Records from a data collection
════════════════

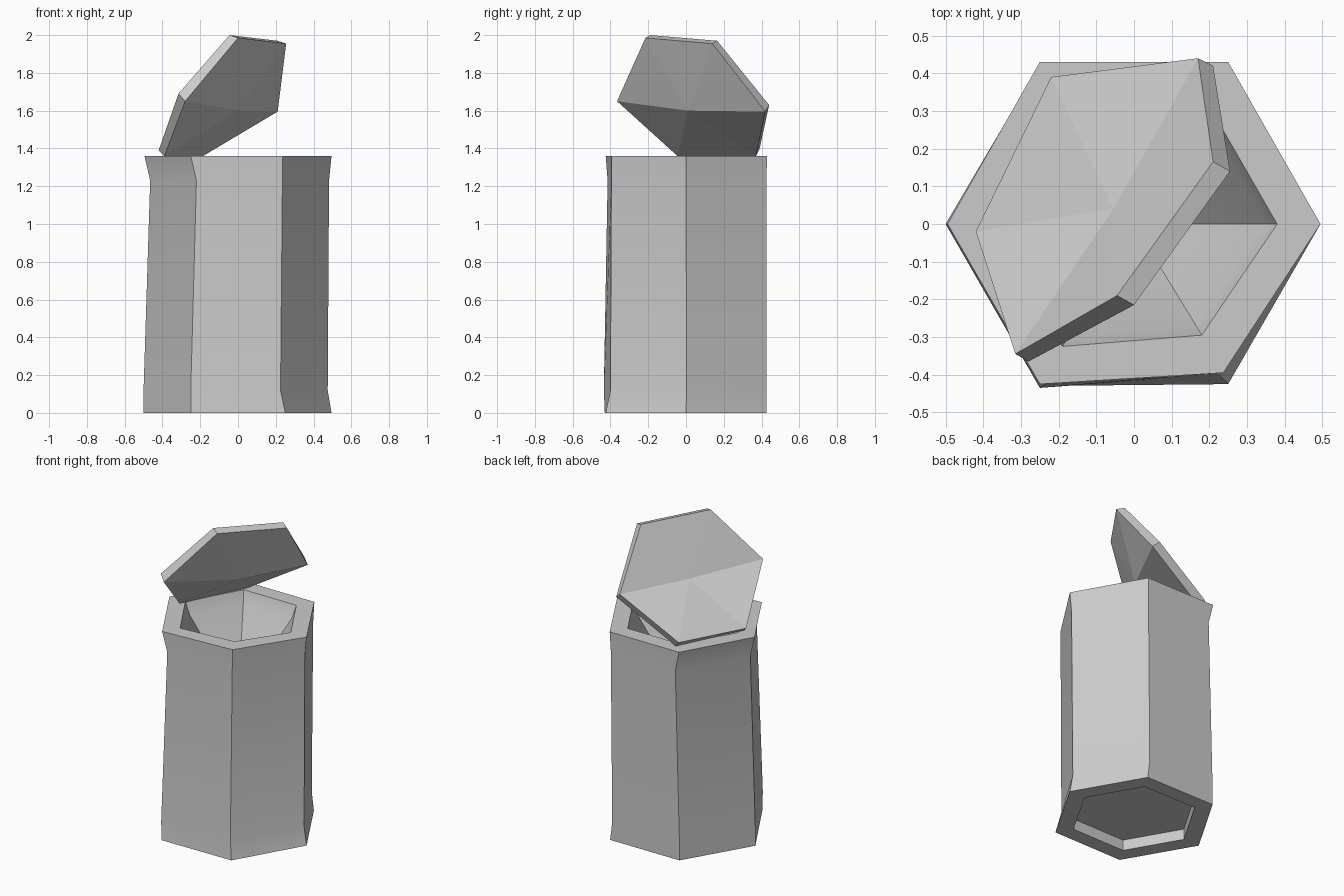
import bpy, bmesh
from mathutils import Vector

if "Cube" in bpy.data.objects:
    bpy.data.objects.remove(bpy.data.objects["Cube"])


def loft(name, rings, start, end, smooth_angle=None):
    """Join rings of points; a cap is a point (fan) or None (flat face)."""
    bm = bmesh.new()
    loops = [[bm.verts.new(p) for p in ring] for ring in rings]
    for a, b in zip(loops, loops[1:]):
        for i in range(len(a)):
            j = (i + 1) % len(a)
            bm.faces.new((a[i], a[j], b[j], b[i]))
    for loop, cap in ((loops[0], start), (loops[-1], end)):
        if cap is None:
            bm.faces.new(loop)
        else:
            tip = bm.verts.new(cap)
            for i in range(len(loop)):
                bm.faces.new((loop[i], loop[(i + 1) % len(loop)], tip))
    bmesh.ops.recalc_face_normals(bm, faces=bm.faces[:])
    me = bpy.data.meshes.new(name)
    bm.to_mesh(me)
    bm.free()
    ob = bpy.data.objects.new(name, me)
    bpy.context.scene.collection.objects.link(ob)
    if smooth_angle:
        bpy.ops.object.select_all(action='DESELECT')
        bpy.context.view_layer.objects.active = ob
        ob.select_set(True)
        bpy.ops.object.shade_smooth_by_angle(angle=smooth_angle)
    return ob


def level(points, z, scale=1.0):
    return [(x * scale, y * scale, z) for x, y in points]


# Slightly uneven hand-cut hexagons for the body
foot = [(.495, 0), (.25, .425), (-.25, .425), (-.5, 0), (-.25, -.43), (.25, -.425)]
low = [(.475, .003), (.235, .425), (-.25, .425), (-.5, 0), (-.25, -.435), (.225, -.40)]
high = [(.482, 0), (.245, .425), (-.22, .425), (-.465, 0), (-.22, -.415), (.235, -.395)]
rim = [(.495, 0), (.25, .43), (-.25, .43), (-.495, 0), (-.25, -.425), (.237, -.395)]
mouth = [(.38, 0), (.19, .33), (-.19, .33), (-.38, 0), (-.19, -.325), (.18, -.295)]

# Body: recessed base, faceted wall, rim and funnel-shaped hollow
loft("body", [
    level(foot, .07, .77),
    level(foot, 0, .77),
    level(foot, 0),
    level(low, .12),
    level(high, 1.23),
    level(rim, 1.36),
    level(mouth, 1.36),
    level(mouth, 1.28, .92),
], None, (0, 0, .83), 0.5)

# Lid: tilted dished hexagonal plate resting on the rim
lid_top = [(-.22, .39, 1.40), (.17, .44, 1.63), (.21, .165, 1.97),
           (-.045, -.19, 2.0), (-.315, -.345, 1.69), (-.42, -.02, 1.39)]
lid_under = [(-.185, .37, 1.36), (.21, .42, 1.595), (.255, .14, 1.955),
             (0, -.215, 1.985), (-.28, -.365, 1.65), (-.39, -.045, 1.36)]
loft("lid", [lid_top, lid_under], (-.055, .04, 1.64), (0, .01, 1.6))
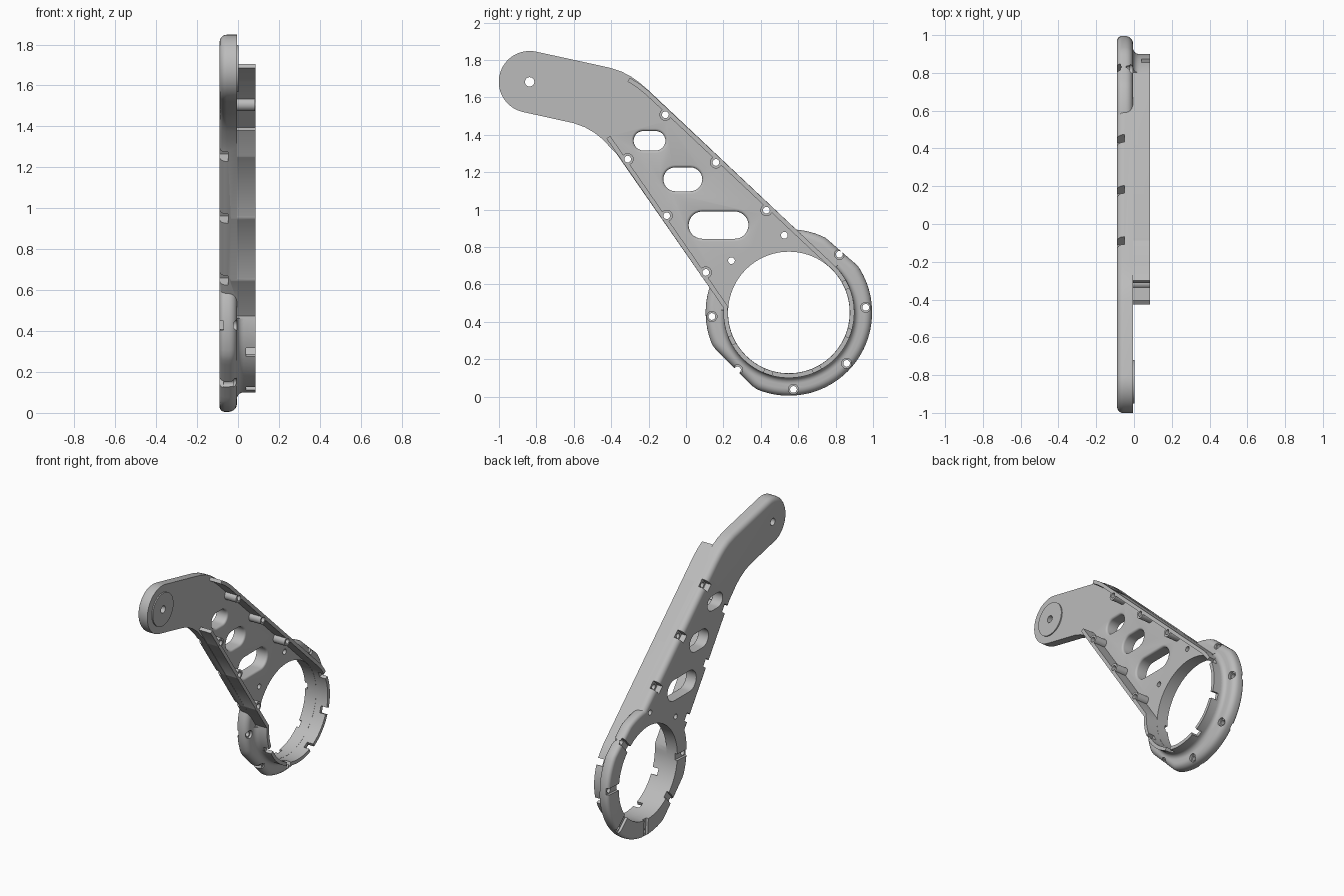
import bpy, bmesh, math
from mathutils import Vector

if "Cube" in bpy.data.objects:
    bpy.data.objects.remove(bpy.data.objects["Cube"], do_unlink=True)

BACK, FACE, TOP = -0.09, -0.005, 0.085
RING, PIVOT = Vector((0.55, 0.45)), Vector((-0.836, 1.683))
R_HOLE, R_WALL, R_FLANGE = 0.325, 0.35, 0.445

grey = bpy.data.materials.new("plain grey")
grey.use_nodes = True
grey.diffuse_color = (0.5, 0.5, 0.5, 1)
grey.node_tree.nodes["Principled BSDF"].inputs["Base Color"].default_value = (0.5, 0.5, 0.5, 1)


def polar(c, r, deg):
    a = math.radians(deg)
    return Vector((c[0] + r * math.cos(a), c[1] + r * math.sin(a)))


def arc(c, r, a0, a1, n):
    return [polar(c, r, a0 + (a1 - a0) * i / n) for i in range(n + 1)]


def circle(c, r, n=32):
    return arc(c, r, 0, 360, n)[:-1]


def finish(name, bm):
    bmesh.ops.recalc_face_normals(bm, faces=bm.faces)
    me = bpy.data.meshes.new(name)
    bm.to_mesh(me)
    bm.free()
    me.materials.append(grey)
    ob = bpy.data.objects.new(name, me)
    bpy.context.collection.objects.link(ob)
    return ob


def loft(name, sections):
    """Solid through (x, outline) sections with equal point counts."""
    bm = bmesh.new()
    rows = [[bm.verts.new((x, p[0], p[1])) for p in pts] for x, pts in sections]
    n = len(rows[0])
    for a, b in zip(rows, rows[1:]):
        for i in range(n):
            j = (i + 1) % n
            bm.faces.new((a[i], a[j], b[j], b[i]))
    bm.faces.new(rows[0])
    bm.faces.new(rows[-1])
    return finish(name, bm)


def prism(name, pts, x0, x1, back=0, front=0):
    """Extruded outline, optionally rounding its back and front edges."""
    ob = loft(name, [(x0, pts), (x1, pts)])
    bm = bmesh.new()
    bm.from_mesh(ob.data)
    for x, size in ((x0, back), (x1, front)):
        if size:
            rim = [e for e in bm.edges if all(abs(v.co.x - x) < 1e-5 for v in e.verts)]
            bmesh.ops.bevel(bm, geom=rim, offset=size, segments=5, profile=0.5,
                            affect='EDGES', clamp_overlap=False)
    bmesh.ops.recalc_face_normals(bm, faces=bm.faces)
    bm.to_mesh(ob.data)
    bm.free()
    return ob


def combine(target, other, op):
    mod = target.modifiers.new(op, 'BOOLEAN')
    mod.operation, mod.solver, mod.object = op, 'EXACT', other
    bpy.context.view_layer.objects.active = target
    bpy.ops.object.modifier_apply(modifier=mod.name)
    bpy.data.objects.remove(other, do_unlink=True)


def bar(c, direction, start, end, width):
    """Rectangle running along a direction from c."""
    d = Vector(direction).normalized()
    s = Vector((-d.y, d.x)) * width / 2
    return [c + d * start - s, c + d * end - s, c + d * end + s, c + d * start + s]


def stadium(c, w, h, grow=0):
    w, r = w - h, h + grow
    return (arc((c[0] + w, c[1]), r, -90, 90, 14) +
            arc((c[0] - w, c[1]), r, 90, 270, 14))


# Shared edge: upper straight, around the ring, lower straight
ring_arc = arc(RING, R_WALL, 46.7, -184, 60)
upper_bend = [Vector(p) for p in ((-0.30, 1.705), (-0.25, 1.674), (-0.2, 1.634))]
lower_end = Vector((-0.425, 1.38))

# Main plate with the bent arm
outline = (arc(PIVOT, 0.165, 78, 258, 30) +
           [Vector(p) for p in ((-0.6, 1.462), (-0.54, 1.44), (-0.49, 1.411),
                                (-0.445, 1.375), (-0.41, 1.338), (-0.375, 1.303))] +
           ring_arc[::-1] +
           [Vector(p) for p in ((-0.2, 1.637), (-0.25, 1.68), (-0.295, 1.712),
                                (-0.345, 1.738), (-0.41, 1.759))])
body = prism("link_arm", outline, BACK, FACE, back=0.035)

# Ring flange with two flattened sides
flange = []
for i in range(96):
    a = i * 360 / 96
    r = R_FLANGE
    for flat, dist in ((49, 0.43), (225, 0.416)):
        c = math.cos(math.radians(a - flat))
        if c > 0.5:
            r = min(r, dist / c)
    flange.append(polar(RING, r, a))
combine(body, prism("ring_flange", flange, BACK, FACE, back=0.025, front=0.04), 'UNION')

# Curved blend between flange and wall
blend = []
for i in range(7):
    t = math.radians(90 * i / 6)
    r = R_WALL + 0.032 * (1 - math.sin(t))
    x = FACE + 0.032 * (1 - math.cos(t))
    blend.append((x, arc(RING, r, 44, -182, 60) + arc(RING, 0.335, -182, 44, 60)))
blend.insert(0, (FACE - 0.03, blend[0][1]))
combine(body, loft("wall_blend", blend), 'UNION')

# Standing rim wall
path = upper_bend + ring_arc + [lower_end]
inner = []
for i, p in enumerate(path):
    d = (path[min(i + 1, len(path) - 1)] - path[max(i - 1, 0)]).normalized()
    inner.append(p + Vector((d.y, -d.x)) * 0.024)
wall = prism("rim_wall", path + inner[::-1], FACE - 0.04, TOP)
for k in range(5):
    a = 26 - 45 * k
    notch = bar(RING, polar((0, 0), 1, a), 0.28, 0.4, 0.045)
    combine(wall, prism("notch", notch, 0.04, 0.2), 'DIFFERENCE')
combine(body, wall, 'UNION')

# Screw posts along both straight walls, and the pivot pad
upper_posts = [Vector((-0.11 + 0.27 * i, 1.507 - 0.255 * i)) for i in range(3)]
lower_posts = [Vector((-0.312 + 0.209 * i, 1.27 - 0.303 * i)) for i in range(3)]
for p in upper_posts + lower_posts:
    combine(body, prism("screw_post", circle(p, 0.032, 24), FACE - 0.03, TOP - 0.001), 'UNION')
combine(body, prism("pivot_pad", circle(PIVOT, 0.115, 48), FACE - 0.03, FACE + 0.008), 'UNION')

# Large ring opening
combine(body, prism("opening", circle(RING, R_HOLE, 96), -0.2, 0.2), 'DIFFERENCE')

# Weight-saving slots with softened front edges
for c, w, h in (((-0.195, 1.368), 0.085, 0.052),
                ((-0.017, 1.162), 0.104, 0.064),
                ((0.174, 0.917), 0.16, 0.073)):
    cuts = [(-0.2, stadium(c, w, h))]
    for i in range(5):
        t = math.radians(90 * i / 4)
        cuts.append((FACE - 0.014 * (1 - math.sin(t)),
                     stadium(c, w, h, 0.014 * (1 - math.cos(t)))))
    cuts.append((0.1, cuts[-1][1]))
    combine(body, loft("slot", cuts), 'DIFFERENCE')

# Screw holes, countersinks and side pockets for nuts
ring_bolts = [(polar(RING, 0.412, 49 - 45.2 * k), 49 - 45.2 * k) for k in range(6)]
holes = upper_posts + lower_posts + [b for b, a in ring_bolts]
holes += [Vector((0.526, 0.863)), Vector((0.243, 0.727))]
for p in holes:
    combine(body, prism("hole", circle(p, 0.018, 20), -0.2, 0.2), 'DIFFERENCE')
combine(body, prism("pivot_hole", circle(PIVOT, 0.025, 24), -0.2, 0.2), 'DIFFERENCE')
for b, a in ring_bolts:
    combine(body, prism("seat", circle(b, 0.027, 24), -0.022, 0.03), 'DIFFERENCE')
    groove = bar(RING, polar((0, 0), 1, a), 0.28, 0.5, 0.045)
    combine(body, prism("groove", groove, -0.2, BACK + 0.018), 'DIFFERENCE')
for posts, out in ((upper_posts, (0.686, 0.727)), (lower_posts, (-0.823, -0.568))):
    for p in posts:
        pocket = bar(p, out, -0.03, 0.1, 0.055)
        combine(body, prism("pocket", pocket, -0.2, BACK + 0.04), 'DIFFERENCE')

# Smooth curves, crisp edges
bpy.ops.object.select_all(action='DESELECT')
body.select_set(True)
bpy.context.view_layer.objects.active = body
bpy.ops.object.shade_smooth_by_angle(angle=math.radians(30))
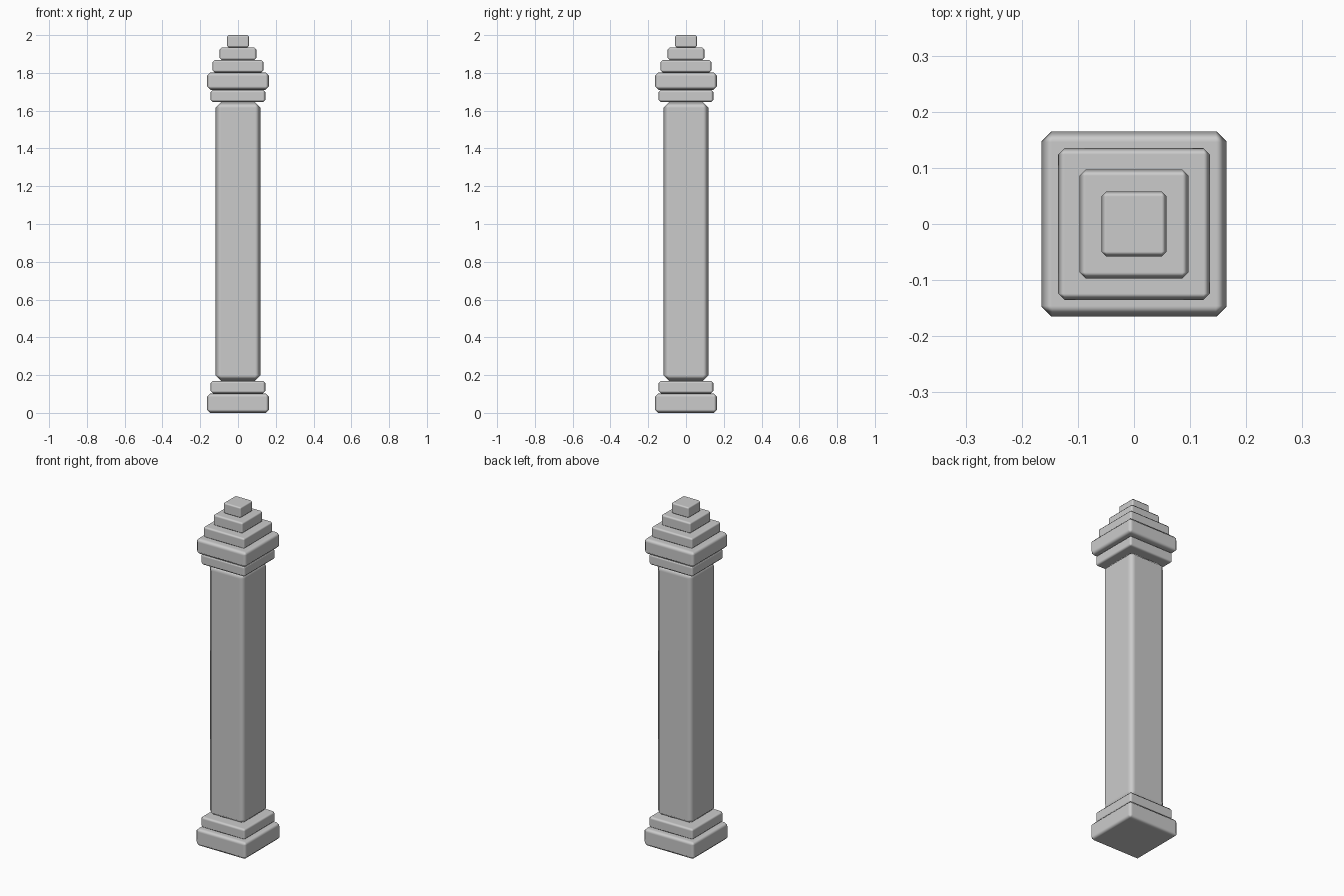
import bpy

if "Cube" in bpy.data.objects:
    bpy.data.objects.remove(bpy.data.objects["Cube"])

# name, half width, bottom z, top z, chamfer width
PARTS = [
    ("base_plinth", 0.165, 0.0, 0.103, 0.018),
    ("base_step", 0.145, 0.103, 0.17, 0.013),
    ("shaft", 0.12, 0.17, 1.645, 0.03),
    ("collar", 0.145, 1.645, 1.71, 0.013),
    ("capital_slab", 0.165, 1.71, 1.803, 0.019),
    ("top_step_lower", 0.135, 1.803, 1.868, 0.011),
    ("top_step_middle", 0.097, 1.868, 1.935, 0.011),
    ("finial_block", 0.058, 1.935, 2.0, 0.009),
]


def square_block(name, half, z0, z1, chamfer):
    """Square block with single chamfers and softly shaded edges."""
    bpy.ops.mesh.primitive_cube_add(size=1, location=(0, 0, (z0 + z1) / 2))
    ob = bpy.context.object
    ob.name = name
    ob.scale = (half * 2, half * 2, z1 - z0)
    bpy.ops.object.transform_apply(location=False, rotation=False, scale=True)
    bpy.ops.object.shade_smooth()
    bevel = ob.modifiers.new("chamfer", 'BEVEL')
    bevel.width = chamfer
    bevel.segments = 1
    bevel.harden_normals = True
    return ob


# Stacked column, from the base up to the stepped top
for part in PARTS:
    square_block(*part)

════════════════

## [WHAT IS EXPECTED]
As the answer, set down only the lines from the data above between the one holding "- 0.04, TOP)" and the one holding "ring_bolts = [(polar(RING, 0.412, 49", inclusive, exactly as they read.

## [FINISHED TASK]
wall = prism("rim_wall", path + inner[::-1], FACE - 0.04, TOP)
for k in range(5):
    a = 26 - 45 * k
    notch = bar(RING, polar((0, 0), 1, a), 0.28, 0.4, 0.045)
    combine(wall, prism("notch", notch, 0.04, 0.2), 'DIFFERENCE')
combine(body, wall, 'UNION')

# Screw posts along both straight walls, and the pivot pad
upper_posts = [Vector((-0.11 + 0.27 * i, 1.507 - 0.255 * i)) for i in range(3)]
lower_posts = [Vector((-0.312 + 0.209 * i, 1.27 - 0.303 * i)) for i in range(3)]
for p in upper_posts + lower_posts:
    combine(body, prism("screw_post", circle(p, 0.032, 24), FACE - 0.03, TOP - 0.001), 'UNION')
combine(body, prism("pivot_pad", circle(PIVOT, 0.115, 48), FACE - 0.03, FACE + 0.008), 'UNION')

# Large ring opening
combine(body, prism("opening", circle(RING, R_HOLE, 96), -0.2, 0.2), 'DIFFERENCE')

# Weight-saving slots with softened front edges
for c, w, h in (((-0.195, 1.368), 0.085, 0.052),
                ((-0.017, 1.162), 0.104, 0.064),
                ((0.174, 0.917), 0.16, 0.073)):
    cuts = [(-0.2, stadium(c, w, h))]
    for i in range(5):
        t = math.radians(90 * i / 4)
        cuts.append((FACE - 0.014 * (1 - math.sin(t)),
                     stadium(c, w, h, 0.014 * (1 - math.cos(t)))))
    cuts.append((0.1, cuts[-1][1]))
    combine(body, loft("slot", cuts), 'DIFFERENCE')

# Screw holes, countersinks and side pockets for nuts
ring_bolts = [(polar(RING, 0.412, 49 - 45.2 * k), 49 - 45.2 * k) for k in range(6)]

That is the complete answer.